## Directions
Set down the data below from its first line to the line holding "for a, b in", inclusive; omit all pictures.

(Saved data entries)
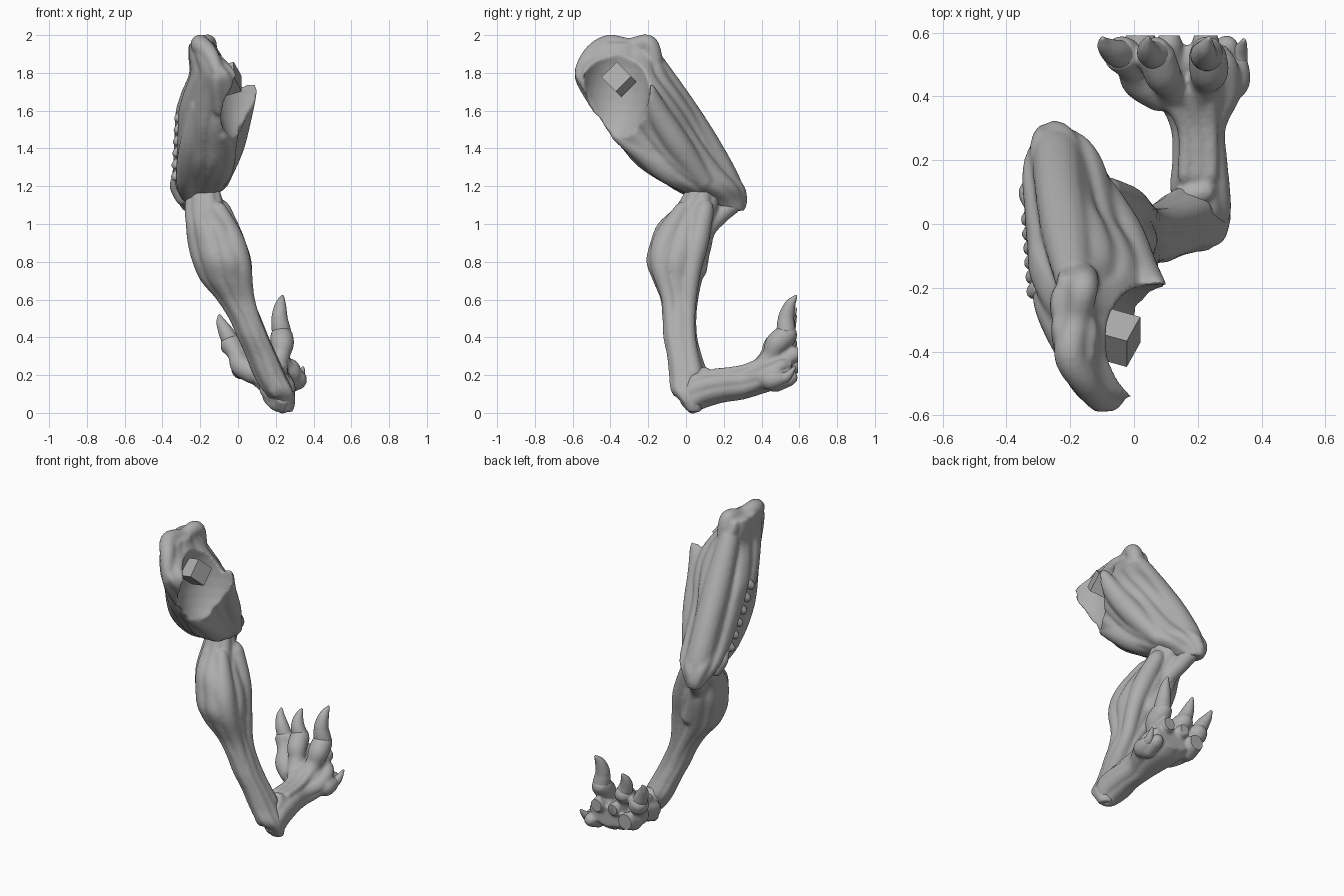
import bpy, bmesh
from math import sin, cos, pi
from mathutils import Vector, Matrix

if "Cube" in bpy.data.objects:
    bpy.data.objects.remove(bpy.data.objects["Cube"])

grey = bpy.data.materials.new("clay_grey")
grey.use_nodes = True
colour = (0.42, 0.42, 0.42, 1)
grey.diffuse_color = colour
grey.node_tree.nodes["Principled BSDF"].inputs["Base Color"].default_value = colour


def spline(rows, steps=6):
    """Catmull-Rom interpolation of rows of numbers."""
    rows = [Vector(r) for r in rows]
    out = []
    for i in range(len(rows) - 1):
        a, b = rows[max(i - 1, 0)], rows[i]
        c, d = rows[i + 1], rows[min(i + 2, len(rows) - 1)]
        for s in range(steps):
            t = s / steps
            out.append(b + (c - a) * (t / 2) + (a * 2 - b * 5 + c * 4 - d) * (t * t / 2)
                       + (b * 3 - a - c * 3 + d) * (t ** 3 / 2))
    return out + [rows[-1]]


def skin(bm, rings):
    loops = [[bm.verts.new(p) for p in ring] for ring in rings]
    n = len(loops[0])
    for a, b in zip(loops, loops[1:]):
        for i in range(n):
            bm.faces.new((a[i], a[(i + 1) % n], b[(i + 1) % n], b[i]))
    bm.faces.new(loops[0])
    bm.faces.new(loops[-1])


def loft(bm, sections, axis, folds, depth, twist, skew=0.0):
    """Slanted oval sections (level, low/high, low/high) along z or y, with muscle creases."""
    rings, n = [], 64
    rows = spline(sections)
    for k, (level, a0, a1, b0, b1) in enumerate(rows):
        ring = []
        for i in range(n):
            t = 2 * pi * i / n
            crease = 1 - abs(sin(folds * t / 2 + twist * k / len(rows)))
            r = 1 - depth * crease ** 2
            a = (a0 + a1) / 2 + (a1 - a0) / 2 * r * cos(t)
            b = (b0 + b1) / 2 + (b1 - b0) / 2 * r * sin(t - skew)
            ring.append((a, b, level) if axis == "z" else (a, level, b))
        rings.append(ring)
    skin(bm, rings)


def strand(bm, points):
    """Round tapered tube through (x, y, z, radius) with domed ends."""
    rows = spline(points)
    rings = []
    for i, row in enumerate(rows):
        way = (rows[min(i + 1, len(rows) - 1)] - rows[max(i - 1, 0)]).to_3d()
        turn = way.to_track_quat("Z", "Y")
        ends = [(0, 1)]
        if i == 0:
            ends = [(-.95, .3), (-.7, .7), (0, 1)]
        elif i == len(rows) - 1:
            ends = [(0, 1), (.7, .7), (.95, .3)]
        for lift, size in ends:
            rings.append([row.to_3d() + turn @ Vector((cos(j * pi / 8) * size, sin(j * pi / 8) * size, lift))
                          * row[3] for j in range(16)])
    skin(bm, rings)


def finish(name, bm, voxel=0.009, smooth=5, cutter=None):
    """Fuse the pieces, carve, soften and trim at the flat back."""
    bmesh.ops.recalc_face_normals(bm, faces=bm.faces)
    mesh = bpy.data.meshes.new(name)
    bm.to_mesh(mesh)
    ob = bpy.data.objects.new(name, mesh)
    bpy.context.collection.objects.link(ob)
    fuse = ob.modifiers.new("fuse", "REMESH")
    fuse.mode, fuse.voxel_size = "VOXEL", voxel
    if cutter:
        cut = ob.modifiers.new("carve", "BOOLEAN")
        cut.operation, cut.object = "DIFFERENCE", cutter
        again = ob.modifiers.new("refuse", "REMESH")
        again.mode, again.voxel_size = "VOXEL", voxel
    soft = ob.modifiers.new("soften", "SMOOTH")
    soft.factor, soft.iterations = 0.5, smooth
    graph = bpy.context.evaluated_depsgraph_get()
    done = bpy.data.meshes.new_from_object(ob.evaluated_get(graph))
    ob.modifiers.clear()
    bm.clear()
    bm.from_mesh(done)
    cut = bmesh.ops.bisect_plane(bm, geom=bm.verts[:] + bm.edges[:] + bm.faces[:],
                                 plane_co=(0, 0.592, 0), plane_no=(0, 1, 0), clear_outer=True)
    rim = [e for e in cut["geom_cut"] if isinstance(e, bmesh.types.BMEdge)]
    if rim:
        bmesh.ops.holes_fill(bm, edges=rim, sides=0)
    bm.to_mesh(done)
    bm.free()
    ob.data = done
    done.materials.clear()
    done.materials.append(grey)
    bpy.ops.object.select_all(action="DESELECT")
    ob.select_set(True)
    bpy.context.view_layer.objects.active = ob
    bpy.ops.object.shade_smooth_by_angle(angle=0.9)


# hollow at the hip, cut from the thigh
bm = bmesh.new()
bmesh.ops.create_uvsphere(bm, u_segments=32, v_segments=16, radius=1, matrix=Matrix.LocRotScale(
    Vector((.07, -.38, 1.71)), Matrix.Rotation(-.14, 3, "X"), Vector((.19, .19, .33))))
mesh = bpy.data.meshes.new("hip_hollow")
bm.to_mesh(mesh)
bm.free()
hollow = bpy.data.objects.new("hip_hollow", mesh)
hollow.hide_render = True
bpy.context.collection.objects.link(hollow)

# thigh
bm = bmesh.new()
loft(bm, [(1.07, -.29, -.19, .21, .31), (1.12, -.32, -.15, .1, .325), (1.2, -.35, -.06, -.09, .31),
          (1.3, -.345, -.02, -.25, .23), (1.4, -.34, 0, -.34, .16), (1.5, -.335, .02, -.42, .1),
          (1.6, -.33, .06, -.48, .04), (1.7, -.3, .07, -.54, -.03), (1.8, -.26, .02, -.59, -.1),
          (1.9, -.265, -.09, -.53, -.13), (1.96, -.26, -.12, -.45, -.16)], "z", 9, .13, 1.2, .25)
strand(bm, [(-.1, -.46, 1.6, .03), (-.11, -.54, 1.74, .035), (-.11, -.555, 1.81, .035),
            (-.15, -.5, 1.9, .045), (-.2, -.41, 1.95, .052),
            (-.18, -.3, 1.94, .045), (-.16, -.2, 1.955, .048), (-.16, -.17, 1.86, .05)])
strand(bm, [(.065, -.2, 1.71, .04), (.01, -.14, 1.57, .065), (-.04, -.03, 1.4, .07), (-.1, .1, 1.22, .05)])
strand(bm, [(-.08, -.37, 1.47, .03), (-.07, -.25, 1.4, .06), (-.1, -.09, 1.28, .07), (-.15, .06, 1.2, .05)])
strand(bm, [(-.19, -.17, 1.85, .06), (-.21, -.03, 1.62, .08), (-.23, .1, 1.42, .08), (-.24, .21, 1.22, .08),
            (-.24, .255, 1.13, .06)])
strand(bm, [(-.22, -.38, 1.62, .03), (-.25, -.24, 1.42, .06), (-.27, -.06, 1.25, .06), (-.26, .1, 1.16, .05)])
finish("thigh", bm, cutter=hollow)
bpy.data.objects.remove(hollow)

# row of nodules down the outer thigh, ending in a longer lump
bm = bmesh.new()
for i in range(6):
    t = i / 6
    strand(bm, [(-.295 - .02 * t, -.2 + .27 * t, 1.57 - .37 * t, .036),
                (-.312 - .02 * t, -.21 + .27 * t, 1.56 - .37 * t, .028)])
strand(bm, [(-.315, .06, 1.25, .03), (-.325, .1, 1.2, .038), (-.3, .12, 1.13, .03)])
finish("thigh_nodules", bm, smooth=2)

# shin
bm = bmesh.new()
loft(bm, [(1.22, -.26, -.1, .02, .18), (1.1, -.285, -.07, -.05, .18), (1, -.28, -.01, -.15, .15),
          (.9, -.27, .045, -.19, .14), (.8, -.245, .075, -.21, .115), (.7, -.2, .075, -.175, .085),
          (.6, -.115, .085, -.135, .065), (.5, -.05, .125, -.125, .055), (.4, -.005, .165, -.12, .06),
          (.3, .04, .21, -.1, .085), (.2, .08, .255, -.09, .115), (.12, .13, .295, -.08, .1),
          (.06, .18, .305, -.03, .09), (.005, .22, .29, .01, .08)], "z", 8, .12, 1, .17)
strand(bm, [(-.23, .25, 1.1, .045), (-.2, .17, 1.04, .05), (-.15, .1, .95, .05), (-.07, .06, .75, .05)])
strand(bm, [(-.2, 0, 1.08, .05), (-.16, -.06, .93, .07), (-.1, -.09, .78, .06), (-.02, -.07, .58, .04)])
strand(bm, [(-.1, -.02, 1.08, .04), (-.04, -.1, .92, .07), (.01, -.13, .79, .06), (.05, -.09, .6, .04),
            (.11, -.07, .4, .04), (.18, -.05, .2, .04), (.2, -.04, .12, .04)])
strand(bm, [(-.09, .1, 1.08, .05), (-.02, .06, .9, .06), (.02, .03, .75, .05), (.055, .01, .55, .042),
            (.12, .01, .38, .045), (.2, .04, .2, .05)])
finish("shin", bm)

# foot with knuckled toes
bm = bmesh.new()
loft(bm, [(-.03, .2, .28, .05, .13), (.03, .16, .305, -.005, .2), (.1, .115, .305, .025, .225),
          (.2, .12, .295, .055, .235), (.3, .115, .29, .07, .245), (.4, .07, .335, .1, .275),
          (.5, .03, .33, .135, .32), (.56, .05, .29, .18, .31)], "y", 7, .11, .5)
toes = {
    "inner": [(.09, .41, .21, .062), (.02, .45, .25, .06), (-.01, .49, .31, .045), (-.035, .53, .36, .062)],
    "middle": [(.13, .4, .23, .06), (.11, .44, .3, .05), (.09, .47, .36, .058), (.07, .53, .4, .058)],
    "outer": [(.21, .4, .23, .06), (.225, .45, .3, .05), (.235, .48, .365, .062), (.23, .53, .41, .06)],
    "side": [(.25, .38, .17, .06), (.29, .42, .175, .05), (.31, .45, .175, .055), (.32, .49, .18, .045)],
}
for path in toes.values():
    strand(bm, path)
    x, y, z, r = path[1]
    strand(bm, [(x, y + .05, z - .02, r * .95), (x, y + .13, z + .01, r * .85)])
for x, tip in ((.16, .1), (.2, .17), (.24, .23)):
    strand(bm, [(x, .15, .21, .025), (x, .3, .23, .025), (tip, .42, .27, .035)])
strand(bm, [(.15, .08, .2, .035), (.22, .1, .21, .035)])
finish("foot", bm, smooth=4)

# claws, hooked backward
claws = {
    "inner": [(-.035, .53, .37, .046), (-.065, .54, .43, .04), (-.09, .56, .48, .026), (-.098, .58, .515, .01)],
    "middle": [(.07, .53, .41, .047), (.05, .535, .46, .041), (.042, .555, .51, .028), (.045, .58, .55, .01)],
    "outer": [(.23, .53, .43, .052), (.22, .53, .5, .044), (.225, .55, .57, .031), (.235, .58, .615, .011)],
    "side": [(.315, .48, .18, .036), (.33, .53, .19, .028), (.345, .575, .24, .009)],
}
for name, path in claws.items():
    bm = bmesh.new()
    strand(bm, path)
    finish(name + "_claw", bm, voxel=0.006, smooth=2)

# tilted peg in the hip
a = Vector((.93, -.26, .26)).normalized()
c = Vector((0, 1, 1)).normalized()
frame = Matrix((a, c.cross(a), c)).transposed().to_4x4()
bpy.ops.mesh.primitive_cube_add(size=.115)
peg = bpy.context.object
peg.name = "hip_peg"
peg.matrix_world = Matrix.Translation((-.055, -.355, 1.765)) @ frame
peg.data.materials.append(grey)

## Written response
import bpy, bmesh
from math import sin, cos, pi
from mathutils import Vector, Matrix

if "Cube" in bpy.data.objects:
    bpy.data.objects.remove(bpy.data.objects["Cube"])

grey = bpy.data.materials.new("clay_grey")
grey.use_nodes = True
colour = (0.42, 0.42, 0.42, 1)
grey.diffuse_color = colour
grey.node_tree.nodes["Principled BSDF"].inputs["Base Color"].default_value = colour


def spline(rows, steps=6):
    """Catmull-Rom interpolation of rows of numbers."""
    rows = [Vector(r) for r in rows]
    out = []
    for i in range(len(rows) - 1):
        a, b = rows[max(i - 1, 0)], rows[i]
        c, d = rows[i + 1], rows[min(i + 2, len(rows) - 1)]
        for s in range(steps):
            t = s / steps
            out.append(b + (c - a) * (t / 2) + (a * 2 - b * 5 + c * 4 - d) * (t * t / 2)
                       + (b * 3 - a - c * 3 + d) * (t ** 3 / 2))
    return out + [rows[-1]]


def skin(bm, rings):
    loops = [[bm.verts.new(p) for p in ring] for ring in rings]
    n = len(loops[0])
    for a, b in zip(loops, loops[1:]):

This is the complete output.